Accepting the Northern Ireland Protocol was the price that the UK’s Conservative MPs had to pay for Brexit. Even so, they did so very reluctantly, at the fourth time of asking, and only after replacing Theresa May with Boris Johnson as prime minister.
Lest we forget, avoiding a hard border between Northern Ireland and the Republic – to ensure that Brexit did not damage the peace process in Ulster – was the most controversial element of the Withdrawal Agreement and the EU-UK trade deal agreed in late December.
With one ill-judged move, the European Commission has reopened the discussion on it.
By triggering Article 16 of the protocol, in a bid to avoid COVID-19 vaccines intended for the EU market finding a backdoor into the UK via Northern Ireland, the Commission effectively abandoned its position of the last four years; namely that the Protocol was needed to safeguard peace in Northern Ireland.
Even though the Commission was quick to backtrack, it gave the impression that it was prepared to use the Protocol to salvage its vaccination programme.
The Commission’s blunder has, in turn, emboldened Boris Johnson and his Conservative party to believe that they can get a refund and rewrite or scrap the Protocol.
Johnson himself told UK lawmakers last week that “we will do everything we need to do, whether legislatively or indeed by invoking Article 16 of the Protocol, to ensure there is no barrier down the Irish Sea.”
At the time of writing, Cabinet Office Minister Michael Gove was expected to pile on the pressure at a meeting with Commission Vice-President Maroš Šefčovič in London on Tuesday.
Gove, for the moment, appears to be playing good cop, saying on Monday that the Protocol can be salvaged and should not be “ditched”. But, he warned, “it is not working now”.
Meanwhile, the Democratic Unionist Party, which has opposed the Protocol that separates Northern Ireland from Britain, in trading terms, is again vocally campaigning for it to be scrapped. That, in turn, re-ignites tensions with the DUP’s coalition partner, Sinn Fein, and the moderate nationalist Social Democrat and Labour party.
The Irish government has said the post-Brexit Northern Ireland protocol is not going to be scrapped. So, too, does the Commission, which has also indicated that it will not agree to the UK’s request to extend by 18 months the transition periods for a range of goods so that they are not subject to EU customs controls.
This is dangerous territory on several levels.

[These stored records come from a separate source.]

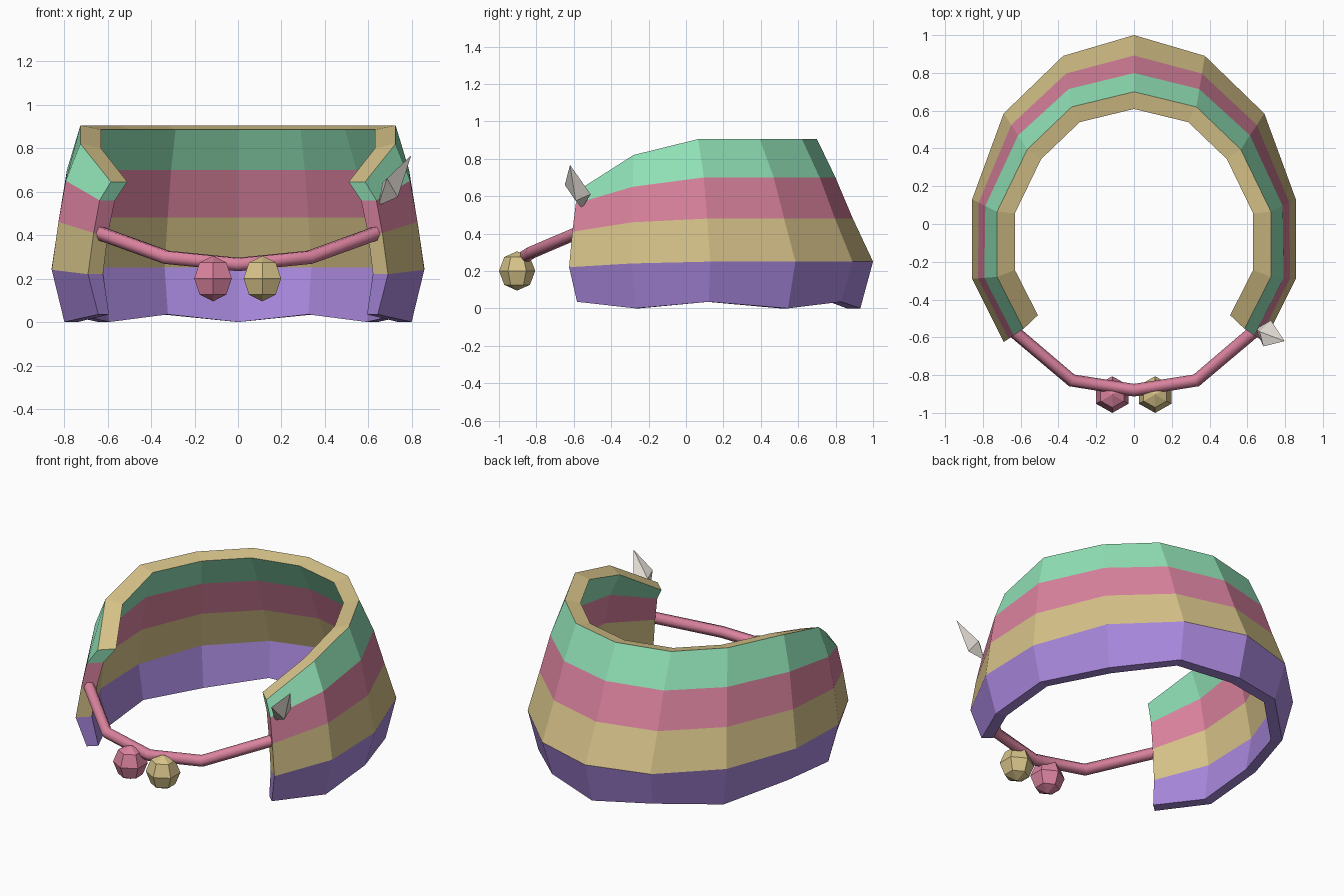
import bpy, bmesh
from mathutils import Vector

if "Cube" in bpy.data.objects:
    bpy.data.objects.remove(bpy.data.objects["Cube"])


def material(name, *rgb):
    """Flat material from 8-bit display values."""
    col = [((c / 255 + 0.055) / 1.055) ** 2.4 for c in rgb] + [1]
    m = bpy.data.materials.new(name)
    m.use_nodes = True
    m.diffuse_color = col
    m.node_tree.nodes["Principled BSDF"].inputs["Base Color"].default_value = col
    return m


purple = material("purple", 170, 137, 222)
gold = material("gold", 216, 196, 138)
pink = material("pink", 219, 131, 159)
mint = material("mint", 146, 227, 184)
bone = material("bone", 226, 220, 211)


def add_object(name, bm, mats):
    bmesh.ops.recalc_face_normals(bm, faces=bm.faces)
    mesh = bpy.data.meshes.new(name)
    bm.to_mesh(mesh)
    bm.free()
    for m in mats:
        mesh.materials.append(m)
    obj = bpy.data.objects.new(name, mesh)
    bpy.context.collection.objects.link(obj)
    return obj


# Half plan of the collar from the back to the front opening:
# widest outline, top outline, and how straight the wall is in between
widest = [(0, 1.0), (0.375, 0.89), (0.69, 0.585), (0.857, 0.13), (0.857, -0.29), (0.69, -0.625)]
top = [(0, 0.70), (0.33, 0.62), (0.565, 0.395), (0.725, 0.065), (0.725, -0.28), (0.585, -0.555)]
straight = [1, 0.9, 0.7, 0.3, 0.1, 0.2]
full_heights = [0.25, 0.48, 0.70, 0.905]
heights = [full_heights] * 4 + [[0.24, 0.46, 0.65, 0.82], [0.22, 0.41, 0.56, 0.645]]


def section(i, side):
    """Closed cross-section: outer wall upwards, then inner wall downwards."""
    w, t, s = Vector(widest[i]), Vector(top[i]), straight[i]
    blend = [0, 0.22 + 0.14 * s, 0.47 + 0.2 * s, 1]
    inset = [0.90, 0.90, 0.89, 0.87]
    wall = [w.lerp(t, b) for b in blend]
    zs = heights[i]
    low = 0.035 * (i % 2)              # scalloped lower edge
    outer = [(w * 0.932, low)] + list(zip(wall, zs))
    inner = [(w * 0.86, low)] + [(p * k, z) for p, k, z in zip(wall, inset, zs)]
    inner[-1] = (inner[-1][0], zs[-1] - (0.02 if i < 5 else 0))
    return [(p.x * side, p.y, z) for p, z in outer + inner[::-1]]


# Striped collar: loft the sections, one stripe per row
bm = bmesh.new()
sections = [section(i, -1) for i in range(5, 0, -1)] + [section(i, 1) for i in range(6)]
rings = [[bm.verts.new(p) for p in s] for s in sections]
stripe = [0, 1, 2, 3, 1, 3, 2, 1, 0, 0]   # outer rows, rim, inner rows, underside
for a, b in zip(rings, rings[1:]):
    for k, colour in enumerate(stripe):
        n = (k + 1) % len(stripe)
        bm.faces.new((a[k], b[k], b[n], a[n])).material_index = colour
for end in (rings[0], rings[-1]):
    for k in range(4):
        bm.faces.new((end[k], end[k + 1], end[8 - k], end[9 - k])).material_index = k
add_object("striped_collar", bm, [purple, gold, pink, mint])

# Cord hanging across the front opening
curve = bpy.data.curves.new("front_cord", "CURVE")
curve.dimensions = "3D"
curve.bevel_depth = 0.034
curve.bevel_resolution = 1
curve.use_fill_caps = True
half = [(0.64, -0.565, 0.41), (0.33, -0.828, 0.298)]
path = [(-x, y, z) for x, y, z in half] + [(0, -0.88, 0.265)] + half[::-1]
spline = curve.splines.new("POLY")
spline.points.add(len(path) - 1)
for point, co in zip(spline.points, path):
    point.co = (*co, 1)
curve.materials.append(pink)
cord = bpy.data.objects.new("front_cord", curve)
bpy.context.collection.objects.link(cord)

# Two faceted beads under the cord
for name, x, mat in (("right_bead", -0.115, pink), ("left_bead", 0.112, gold)):
    bm = bmesh.new()
    bmesh.ops.create_uvsphere(bm, u_segments=6, v_segments=4, radius=0.1)
    bmesh.ops.scale(bm, vec=(1, 0.97, 1.05), verts=bm.verts)
    bead = add_object(name, bm, [mat])
    bead.location = (x, -0.903, 0.2)

# Bone spike pinned to the left end of the collar
bm = bmesh.new()
for p in [(0.797, -0.62, 0.767), (0.645, -0.555, 0.535), (0.685, -0.648, 0.66),
          (0.725, -0.51, 0.61), (0.735, -0.59, 0.575), (0.665, -0.57, 0.64)]:
    bm.verts.new(p)
bmesh.ops.convex_hull(bm, input=bm.verts)
add_object("bone_spike", bm, [bone])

The episode shows that the Commission has been guilty of the same bad faith it accused London of showing last autumn when its Internal Market bill threatened to override the Protocol. It also threatens already fragile trade and political relations between London and Brussels and in Northern Ireland.
The Commission would do well to clean up a mess that it, alone, created.

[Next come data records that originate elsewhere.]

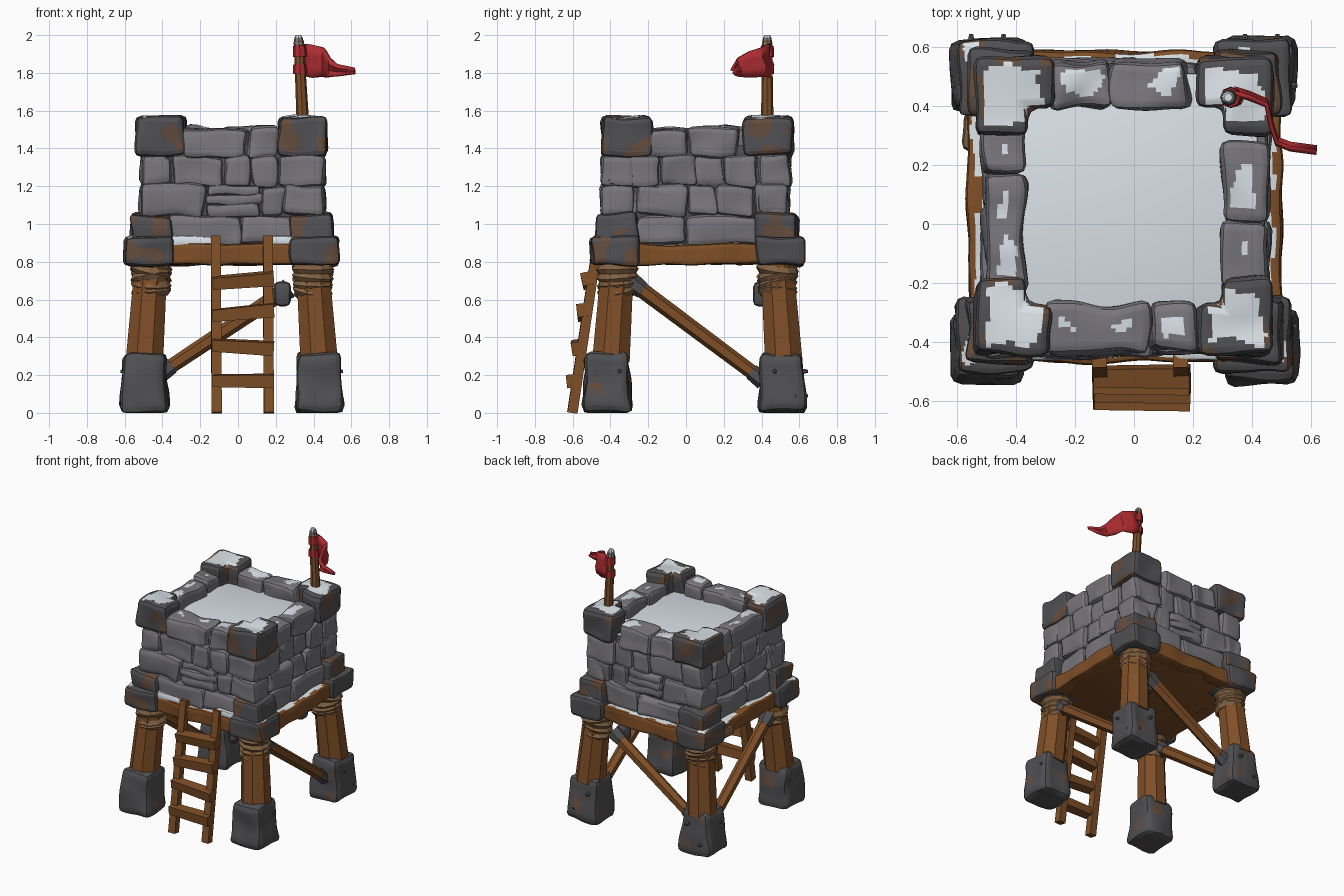
import bpy, bmesh, math, random
from mathutils import Vector, Matrix, noise

random.seed(4)
if "Cube" in bpy.data.objects:
    bpy.data.objects.remove(bpy.data.objects["Cube"])


def material(name, r, g, b):
    m = bpy.data.materials.new(name)
    m.use_nodes = True
    m.diffuse_color = (r, g, b, 1)
    bsdf = next(n for n in m.node_tree.nodes if n.type == 'BSDF_PRINCIPLED')
    bsdf.inputs["Base Color"].default_value = (r, g, b, 1)
    bsdf.inputs["Roughness"].default_value = 0.9
    return m


STONE = material("grey stone", .19, .183, .2)
DARK = material("dark stone", .08, .079, .084)
WOOD = material("brown wood", .21, .077, .02)
ROPE = material("tan rope", .22, .12, .055)
SNOW = material("pale snow", .73, .79, .83)
RUST = material("rusty brown", .13, .075, .048)
RED = material("red cloth", .42, .025, .03)


def finish(name, bm, mats, angle=35):
    bmesh.ops.recalc_face_normals(bm, faces=bm.faces)
    me = bpy.data.meshes.new(name)
    bm.to_mesh(me)
    bm.free()
    for m in mats:
        me.materials.append(m)
    ob = bpy.data.objects.new(name, me)
    bpy.context.collection.objects.link(ob)
    bpy.ops.object.select_all(action='DESELECT')
    ob.select_set(True)
    bpy.context.view_layer.objects.active = ob
    bpy.ops.object.shade_smooth_by_angle(angle=math.radians(angle))
    return ob


def block(name, lo, hi, base, step=.05, bevel=.025, rough=.012,
          snow=None, drift=.04, rust=None, notch=None, taper=1):
    """Worn block; notch = (x sign, y sign, arm width) cuts it to an L."""
    lo, hi = Vector(lo), Vector(hi)
    mid, size = (lo + hi) / 2, hi - lo
    bm = bmesh.new()
    if notch:
        sx, sy, arm = notch
        w, d = size.x / 2, size.y / 2
        outline = [(-w, -d), (w, -d), (w, arm - d), (arm - w, arm - d), (arm - w, d), (-w, d)]
        base_face = bm.faces.new([bm.verts.new((mid.x - sx * x, mid.y - sy * y, lo.z)) for x, y in outline])
        ext = bmesh.ops.extrude_face_region(bm, geom=[base_face], use_keep_orig=True)
        top = [g for g in ext["geom"] if isinstance(g, bmesh.types.BMVert)]
        bmesh.ops.translate(bm, verts=top, vec=(0, 0, size.z))
        bmesh.ops.recalc_face_normals(bm, faces=bm.faces)
    else:
        bmesh.ops.create_cube(bm, size=1, matrix=Matrix.Translation(mid) @ Matrix.Diagonal((*size, 1)))
    bmesh.ops.bevel(bm, geom=bm.edges[:], offset=bevel, segments=2, profile=.5, affect='EDGES')
    for axis in range(3):
        normal = Vector([float(i == axis) for i in range(3)])
        cuts = max(1, int(size[axis] / step))
        for i in range(1, cuts):
            bmesh.ops.bisect_plane(bm, geom=bm.verts[:] + bm.edges[:] + bm.faces[:],
                                   plane_co=lo + normal * size[axis] * i / cuts, plane_no=normal)
    seed = Vector((random.random(), random.random(), random.random())) * 20
    for v in bm.verts:
        k = 1 + (taper - 1) * (v.co.z - lo.z) / size.z
        v.co.x, v.co.y = mid.x + (v.co.x - mid.x) * k, mid.y + (v.co.y - mid.y) * k
        v.co += noise.noise_vector(v.co * 6 + seed) * rough
        v.co.z = max(v.co.z, 0)
    bm.normal_update()
    # snow lies inside the rim of upward faces, stains fall in patches
    for f in bm.faces:
        c = f.calc_center_median()
        n = noise.noise(c * 9 + seed)
        rim = min(c.x - lo.x, hi.x - c.x, c.y - lo.y, hi.y - c.y)
        if snow is not None and f.normal.z > .8 and rim + n * drift > snow:
            f.material_index = 1
        elif rust is not None and n > rust:
            f.material_index = 2
    return finish(name, bm, (base, SNOW, RUST))


def limb(name, a, b, r1, r2, mat, sides=8, turn=0):
    a, b = Vector(a), Vector(b)
    d = b - a
    mat4 = Matrix.Translation((a + b) / 2) @ d.to_track_quat('Z', 'Y').to_matrix().to_4x4()
    bm = bmesh.new()
    bmesh.ops.create_cone(bm, cap_ends=True, segments=sides, radius1=r1, radius2=r2,
                          depth=d.length, matrix=mat4 @ Matrix.Rotation(turn, 4, 'Z'))
    return finish(name, bm, [mat])


# Room body and snowy roof deck
block("wall_core", (-.47, -.4, .86), (.42, .51, 1.42), DARK, step=2, bevel=.005, rough=.004, snow=-1)
block("platform_underside", (-.53, -.44, .79), (.47, .56, .88), WOOD, step=2, bevel=.01, rough=.005)

# Stone courses: (bottom, top, joints along the wall); each wall adds its own parapet joints
COURSES_X = [(.89, 1.05, (-.36, .02, .3)), (1.04, 1.21, (-.52, -.17, .12, .25, .46)),
             (1.2, 1.37, (-.5, -.35, -.07, .07, .21, .46))]
COURSES_Y = [(.89, 1.05, (-.27, 0, .39)), (1.04, 1.21, (-.42, -.26, .01, .16, .36, .54)),
             (1.2, 1.37, (-.42, -.14, .05, .2, .38, .54))]
WALLS = [("front", 0, -.44, -.27, (-.3, .05, .22)), ("back", 0, .39, .55, (-.29, -.08, .18)),
         ("right", 1, -.51, -.37, (-.22, .175, .33)), ("left", 1, .3, .45, (-.22, .01, .28))]
for side, axis, t0, t1, crest in WALLS:
    for z0, z1, joints in (COURSES_Y if axis else COURSES_X) + [(1.35, 1.51, crest)]:
        parapet = z0 > 1.3
        for a, b in zip(joints, joints[1:]):
            push = random.uniform(-.015, .012)
            near, far = (t0 - push, t1) if t0 < 0 else (t0, t1 + push)
            rows = [(z0, z1)]
            if b - a > .26 and z0 == 1.04 and axis == 0 and a > -.2:
                rows = [(z0, z0 + .07), (z0 + .06, z0 + .12), (z0 + .11, z1)]
            for r0, r1 in rows:
                r1 += random.uniform(-.012, .008)
                lo, hi = (a, near, r0), (b, far, r1)
                if axis:
                    lo, hi = (near, a, r0), (far, b, r1)
                block(side + "_wall_stone", lo, hi, STONE, step=.016 if parapet else .035,
                      bevel=min(.028, (r1 - r0) / 3), rough=.024, snow=.06 if parapet else None, drift=.07)

# Frame beams and front snow drifts
for name, lo, hi in [("front_beam", (-.42, -.47, .785), (.34, -.38, .895)),
                     ("back_beam", (-.42, .49, .785), (.34, .59, .895)),
                     ("right_beam", (-.565, -.32, .785), (-.46, .42, .895)),
                     ("left_beam", (.4, -.32, .785), (.5, .42, .895))]:
    block(name, lo, hi, WOOD, step=.025, bevel=.018, rough=.014, snow=.03)
for a, b in [(-.36, -.13), (.13, .31)]:
    block("snow_drift", (a, -.465, .88), (b, -.4, .94), SNOW, bevel=.02)
block("beam_binding", (-.6, .24, .785), (-.5, .36, .86), ROPE, bevel=.025, rough=.03)

# Corners: battlements, footing stones, legs, rope and boots
for sx in (-1, 1):
    for sy in (-1, 1):
        def at(x, y, z):
            return (-.033 + sx * x, .06 + sy * y, z)

        def corner(name, inner, outer, z0, z1, shift=0, **kw):
            p, q = at(inner, inner, z0), at(outer, outer, z1)
            lo = Vector([min(i) for i in zip(p, q)]) + Vector((0, shift, 0))
            hi = Vector([max(i) for i in zip(p, q)]) + Vector((0, shift, 0))
            block(name, lo, hi, DARK, **kw)

        corner("battlement", .245, .505, 1.36, 1.57, step=.015, bevel=.03, rough=.018,
               snow=.04, rust=.22, notch=(sx, sy, .17))
        corner("footing_stone", .31, .53, .9, 1.055, step=.016, bevel=.025, rough=.022, rust=.12)
        corner("footing_base", .31, .565, .78, .935, step=.018, bevel=.025, rough=.018,
               snow=.045, drift=.06, rust=.3)
        corner("leg_boot", .335, .59, 0, .32, shift=-.015, step=.03, bevel=.035, rough=.02, rust=.5, taper=.85)
        limb("leg", at(.462, .457, .28), at(.425, .42, .82), .107, .092, WOOD, 8, math.pi / 8)
        for z, r in ((.645, .079), (.68, .08), (.72, .084), (.76, .086)):
            bpy.ops.mesh.primitive_torus_add(
                major_segments=11, minor_segments=5, major_radius=r, minor_radius=.029, location=at(.428, .424, z),
                rotation=(random.uniform(-.2, .2), random.uniform(-.2, .2), 0))
            wrap = bpy.context.object
            wrap.name = "rope_wrap"
            wrap.data.materials.append(ROPE)
        for u, z in ((.41, .22), (.52, .09)):
            limb("boot_stud", at(.55, u, z), at(.588, u, z), .016, .008, DARK, 6)
            limb("boot_stud", at(u, .55, z), at(u, .585, z), .016, .008, DARK, 6)

# Diagonal braces with grey end caps
for name, a, b in [("left_brace", (.41, -.3, .7), (.43, .41, .17)),
                   ("right_brace", (-.48, -.3, .7), (-.5, .41, .17)),
                   ("back_brace", (.27, .47, .66), (-.41, .5, .21))]:
    a, b = Vector(a), Vector(b)
    limb(name, a, b, .042, .038, WOOD, 6)
    limb(name + "_low_cap", b.lerp(a, .09), b, .043, .05, DARK, 6)
    limb(name + "_high_cap", a, a.lerp(b, .1), .055, .045, DARK, 6)
block("brace_knot", (.19, .35, .56), (.28, .45, .69), DARK, bevel=.03)

# Ladder
for x in (-.113, .163):
    limb("ladder_rail", (x, -.602, 0), (x - .005, -.462, .935), .038, .036, WOOD, 4, math.pi / 4)
for z in (.17, .35, .53, .7):
    y = -.608 + .15 * z - .015
    tilt = random.uniform(-.015, .015)
    limb("ladder_rung", (-.135, y, z - tilt), (.19, y, z + tilt), .044, .05, WOOD, 4,
         math.pi / 4 + random.uniform(-.25, .25))

# Flagpole with snowy tip and waving pennant
limb("flagpole", (.345, .43, 1.5), (.322, .43, 1.97), .034, .026, WOOD, 8)
limb("pole_tip", (.322, .43, 1.95), (.32, .43, 1.99), .029, .021, STONE, 8)
limb("pole_snow", (.32, .43, 1.985), (.32, .43, 2), .023, .014, SNOW, 8)
for z0, z1 in [(1.795, 1.845), (1.885, 1.945)]:
    limb("pennant_tie", (.329, .43, z0), (.326, .43, z1), .037, .034, RED, 8)
bm = bmesh.new()
columns = []
for x, y, z0, z1 in [(.34, .45, 1.785, 1.955), (.39, .435, 1.775, 1.95), (.45, .41, 1.78, 1.935),
                     (.465, .34, 1.775, 1.915), (.485, .28, 1.78, 1.88), (.53, .262, 1.785, 1.845),
                     (.62, .25, 1.797, 1.825)]:
    columns.append([bm.verts.new((x, y + .012 * math.sin(i * 2), z0 + (z1 - z0) * i / 3)) for i in range(4)])
for c, d in zip(columns, columns[1:]):
    for i in range(3):
        bm.faces.new((c[i], d[i], d[i + 1], c[i + 1]))
flag = finish("pennant", bm, [RED])
thick = flag.modifiers.new("Thickness", 'SOLIDIFY')
thick.thickness = .014
thick.offset = 0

A message from GSMA: Sovereignty, Resilience and Trust: Strengthening Europe’s Digital Economy after COVID-19. The pandemic has made it crystal clear that a robust and resilient telecoms sector is essential to Europe’s economic and societal wellbeing. The GSMA, on behalf of its European members, presents the mobile industry’s vision for 2021 and beyond in its latest report.
Digital innovations should be used as a tool for environmental protection and climate action, but we must act now, Germany’s minister for the environment, Svenja Schulze, told EURACTIV in an interview.
Germany’s Social Democrats (SPD) want to be seen as the party of the future, a core message of the resolution following last weekend’s party retreat. But the SPD’s proverbial red thread – on social issues – is missing.
As the EU works on its Arctic policy update, youth representatives from the European Arctic have called on policymakers to ensure that Arctic youth and Indigenous peoples are included in the actions that will directly affect their futures.
Turkish President Recep Tayyip Erdoğan told German Chancellor Angela Merkel in a video call he hopes for a summit with EU leaders in the first half of 2021 to ease tensions.
Renewables will not be enough for Europe to meet its 2050 climate neutrality goal, says a coalition of centrist and conservative MEPs. Instead, the EU will need a nuclear renaissance to achieve it, they argue, referring to a fresh study on the EU’s climate policy.
Look out for…
- European Parliament debate with the European Commission on the EU’s vaccine strategy
- European Commission VP Frans Timmermans receives Prime Minister of Ukraine
Views are the author’s
[Edited by Zoran Radosavljevic]